Posted: Friday, October 14, 2022
Research presented in BMC Medicine suggests that homologous recombination deficiency (HRD) scores may have prognostic value in some aggressive prostate cancers.
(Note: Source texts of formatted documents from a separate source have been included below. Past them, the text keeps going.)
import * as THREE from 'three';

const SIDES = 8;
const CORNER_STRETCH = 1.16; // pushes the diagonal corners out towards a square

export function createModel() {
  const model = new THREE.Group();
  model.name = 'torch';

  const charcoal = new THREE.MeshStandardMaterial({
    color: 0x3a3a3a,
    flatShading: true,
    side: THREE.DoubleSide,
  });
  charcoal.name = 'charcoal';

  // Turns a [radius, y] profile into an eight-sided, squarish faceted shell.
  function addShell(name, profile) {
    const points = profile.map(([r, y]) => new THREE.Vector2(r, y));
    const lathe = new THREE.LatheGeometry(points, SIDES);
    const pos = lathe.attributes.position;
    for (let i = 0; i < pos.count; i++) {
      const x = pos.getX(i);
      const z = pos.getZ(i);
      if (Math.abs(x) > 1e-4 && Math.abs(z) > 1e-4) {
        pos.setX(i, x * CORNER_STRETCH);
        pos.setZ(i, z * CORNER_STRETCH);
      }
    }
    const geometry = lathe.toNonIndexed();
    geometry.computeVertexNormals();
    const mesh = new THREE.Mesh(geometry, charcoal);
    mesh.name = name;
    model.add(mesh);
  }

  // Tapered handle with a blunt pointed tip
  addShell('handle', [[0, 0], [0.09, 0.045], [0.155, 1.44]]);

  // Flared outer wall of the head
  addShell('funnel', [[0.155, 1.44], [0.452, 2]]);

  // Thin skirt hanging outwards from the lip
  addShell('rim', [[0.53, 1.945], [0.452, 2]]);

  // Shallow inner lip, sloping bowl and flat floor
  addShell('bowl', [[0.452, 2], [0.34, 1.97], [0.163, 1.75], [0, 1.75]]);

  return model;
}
High HRD scores seem to be associated with significantly worse survival among patients with high-risk localized and de novo metastatic prostate cancers, including those with intraductal carcinoma of the prostate.
“This is very informative to clinicians, since conventional prognostic markers such as the Gleason score can be of little use in stratifying highly aggressive diseases,” noted Hao Zeng, MD, of Sichuan University, China, and colleagues. “With the help of HRD score results, clinicians are able to consider more upfront therapies and pay extra attention to the efficacy of PARP inhibitors in patients with high HRD scores.”
The study included 123 patients who had been diagnosed with either M0 (n = 46) or M1 (n = 77) prostate cancer at West China Hospital between 2015 and 2020. Tissue samples from each patient underwent HRD score assessment and genomic alteration testing.
A total of 65 patients (52.8%) had an HRD score of at least 21, the median overall score. HRD scores were higher among patients with intraductal carcinoma of the prostate than among those with adenocarcinoma. Patients with M1 disease, an International Society of Urological Pathology disease grade 4 or 5, or MYC mutations were more likely to have high HRD scores. High HRD scores were associated with TP53 mutations in patients with intraductal carcinoma and with HRR pathway mutations in patients with a disease other than intraductal carcinoma. Overall, survival was substantially worse for patients with HRD scores above 21.
Disclosure: The study authors reported no conflicts of interest.